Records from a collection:
+ + + + +

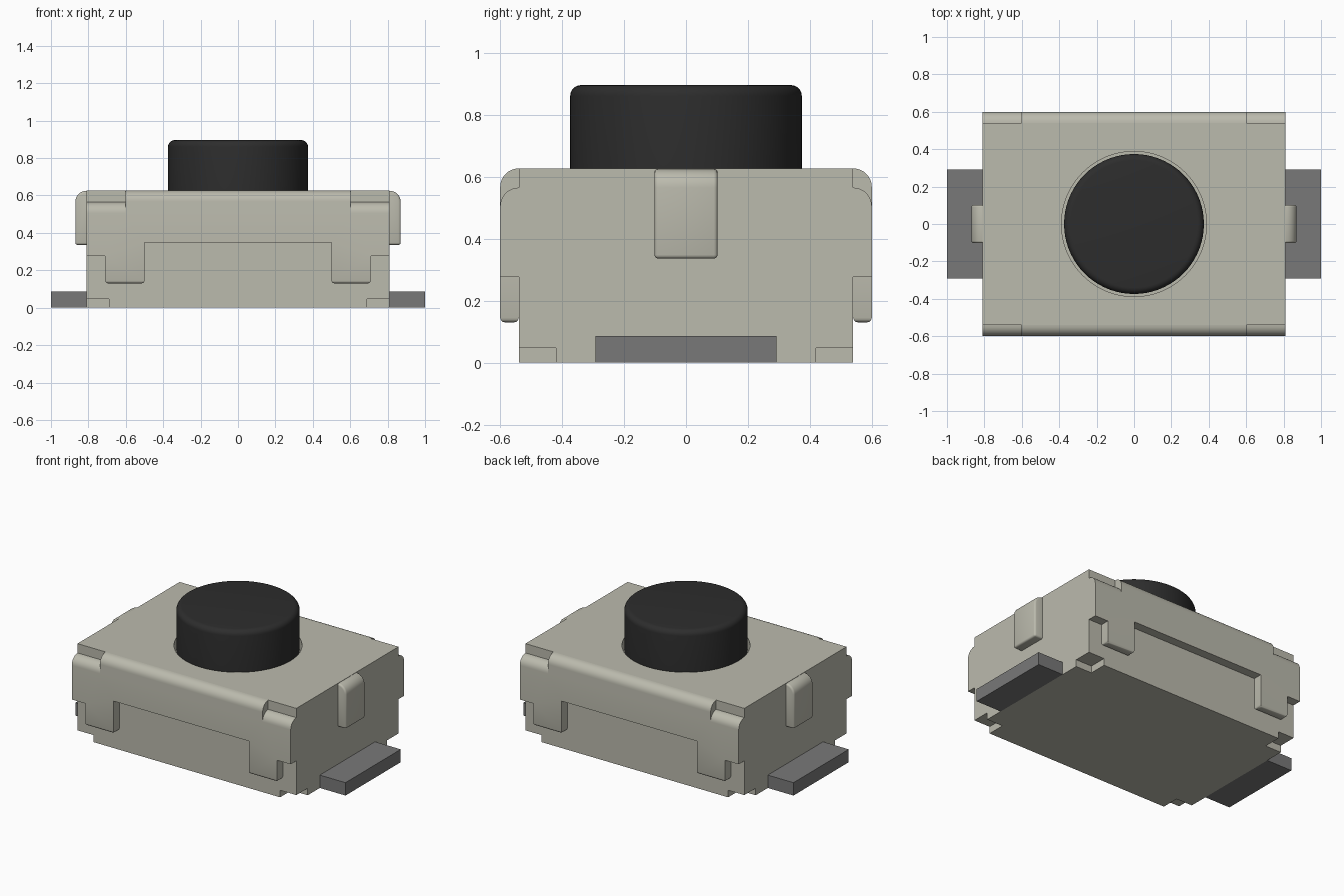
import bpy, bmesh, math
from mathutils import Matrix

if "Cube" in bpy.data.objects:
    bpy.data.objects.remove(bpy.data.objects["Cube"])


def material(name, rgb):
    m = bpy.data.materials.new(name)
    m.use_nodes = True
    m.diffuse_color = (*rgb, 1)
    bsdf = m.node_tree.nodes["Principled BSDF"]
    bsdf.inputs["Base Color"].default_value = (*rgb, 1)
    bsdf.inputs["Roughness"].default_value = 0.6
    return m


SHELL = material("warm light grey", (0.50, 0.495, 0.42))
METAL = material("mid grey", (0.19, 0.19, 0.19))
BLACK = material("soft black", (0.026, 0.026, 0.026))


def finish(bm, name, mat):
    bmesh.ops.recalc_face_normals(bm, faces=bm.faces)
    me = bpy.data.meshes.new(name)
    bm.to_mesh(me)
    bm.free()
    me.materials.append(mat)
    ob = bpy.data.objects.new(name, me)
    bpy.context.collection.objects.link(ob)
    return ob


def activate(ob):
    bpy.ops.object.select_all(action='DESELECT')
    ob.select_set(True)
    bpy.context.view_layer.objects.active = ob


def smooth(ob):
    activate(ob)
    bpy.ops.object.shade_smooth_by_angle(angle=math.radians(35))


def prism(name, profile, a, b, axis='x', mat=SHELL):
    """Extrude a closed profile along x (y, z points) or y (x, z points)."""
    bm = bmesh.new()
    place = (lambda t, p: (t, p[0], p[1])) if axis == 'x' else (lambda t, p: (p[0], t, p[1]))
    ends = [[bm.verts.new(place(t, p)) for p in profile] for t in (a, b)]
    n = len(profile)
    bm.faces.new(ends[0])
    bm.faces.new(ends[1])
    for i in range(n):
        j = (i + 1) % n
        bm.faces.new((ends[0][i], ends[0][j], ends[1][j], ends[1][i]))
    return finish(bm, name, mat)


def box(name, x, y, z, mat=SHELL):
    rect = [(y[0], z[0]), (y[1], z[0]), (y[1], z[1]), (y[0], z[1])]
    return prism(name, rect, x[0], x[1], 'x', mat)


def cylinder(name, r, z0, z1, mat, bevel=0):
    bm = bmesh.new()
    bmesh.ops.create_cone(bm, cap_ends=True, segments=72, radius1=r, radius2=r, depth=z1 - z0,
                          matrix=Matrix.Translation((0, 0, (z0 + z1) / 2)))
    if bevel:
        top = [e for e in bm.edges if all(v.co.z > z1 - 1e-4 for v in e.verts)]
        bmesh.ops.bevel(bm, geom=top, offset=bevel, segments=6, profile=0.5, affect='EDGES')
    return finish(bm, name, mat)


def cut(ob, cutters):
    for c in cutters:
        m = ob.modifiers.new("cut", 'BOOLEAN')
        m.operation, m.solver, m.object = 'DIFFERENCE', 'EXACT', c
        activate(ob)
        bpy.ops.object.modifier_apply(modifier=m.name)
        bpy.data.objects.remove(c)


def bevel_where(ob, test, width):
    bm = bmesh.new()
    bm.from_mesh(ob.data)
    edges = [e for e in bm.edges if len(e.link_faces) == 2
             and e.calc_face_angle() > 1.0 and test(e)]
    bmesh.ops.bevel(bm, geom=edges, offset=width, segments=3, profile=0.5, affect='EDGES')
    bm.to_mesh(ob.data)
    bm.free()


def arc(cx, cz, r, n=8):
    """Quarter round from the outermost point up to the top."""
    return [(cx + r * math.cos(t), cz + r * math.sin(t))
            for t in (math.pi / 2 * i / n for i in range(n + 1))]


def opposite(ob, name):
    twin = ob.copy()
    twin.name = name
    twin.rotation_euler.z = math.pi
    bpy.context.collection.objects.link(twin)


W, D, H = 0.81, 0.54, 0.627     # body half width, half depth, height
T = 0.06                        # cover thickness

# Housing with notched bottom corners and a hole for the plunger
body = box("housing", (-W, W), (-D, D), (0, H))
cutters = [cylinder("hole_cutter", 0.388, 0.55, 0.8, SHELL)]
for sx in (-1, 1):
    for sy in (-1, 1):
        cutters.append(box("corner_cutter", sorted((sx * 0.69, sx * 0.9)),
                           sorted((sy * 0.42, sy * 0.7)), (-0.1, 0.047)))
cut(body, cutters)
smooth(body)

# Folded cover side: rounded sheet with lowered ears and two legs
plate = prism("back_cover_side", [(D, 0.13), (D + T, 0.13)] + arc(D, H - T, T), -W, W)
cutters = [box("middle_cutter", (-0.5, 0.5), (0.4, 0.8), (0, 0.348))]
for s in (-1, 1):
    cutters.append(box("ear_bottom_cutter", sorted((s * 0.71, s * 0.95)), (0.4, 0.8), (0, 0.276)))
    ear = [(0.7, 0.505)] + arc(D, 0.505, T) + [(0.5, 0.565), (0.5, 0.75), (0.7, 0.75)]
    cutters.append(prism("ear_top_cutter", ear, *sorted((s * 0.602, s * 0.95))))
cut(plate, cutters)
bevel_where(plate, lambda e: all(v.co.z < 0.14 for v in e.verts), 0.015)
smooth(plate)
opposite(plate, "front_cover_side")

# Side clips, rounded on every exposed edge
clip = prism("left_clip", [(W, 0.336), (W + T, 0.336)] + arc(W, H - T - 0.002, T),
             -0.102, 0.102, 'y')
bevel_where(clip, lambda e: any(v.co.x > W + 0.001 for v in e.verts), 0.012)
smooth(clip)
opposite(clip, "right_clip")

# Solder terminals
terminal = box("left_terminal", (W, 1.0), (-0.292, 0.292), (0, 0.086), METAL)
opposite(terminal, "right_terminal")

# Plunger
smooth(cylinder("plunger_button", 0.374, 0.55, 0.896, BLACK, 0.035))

+ + + + +

> _Exercise_
The required output is the exact lines from the opening line of the entries through the line with "bpy.context.collection.objects.link(ob)", inclusive, without pictures.

> _Task result_
import bpy, bmesh, math
from mathutils import Matrix

if "Cube" in bpy.data.objects:
    bpy.data.objects.remove(bpy.data.objects["Cube"])


def material(name, rgb):
    m = bpy.data.materials.new(name)
    m.use_nodes = True
    m.diffuse_color = (*rgb, 1)
    bsdf = m.node_tree.nodes["Principled BSDF"]
    bsdf.inputs["Base Color"].default_value = (*rgb, 1)
    bsdf.inputs["Roughness"].default_value = 0.6
    return m


SHELL = material("warm light grey", (0.50, 0.495, 0.42))
METAL = material("mid grey", (0.19, 0.19, 0.19))
BLACK = material("soft black", (0.026, 0.026, 0.026))


def finish(bm, name, mat):
    bmesh.ops.recalc_face_normals(bm, faces=bm.faces)
    me = bpy.data.meshes.new(name)
    bm.to_mesh(me)
    bm.free()
    me.materials.append(mat)
    ob = bpy.data.objects.new(name, me)
    bpy.context.collection.objects.link(ob)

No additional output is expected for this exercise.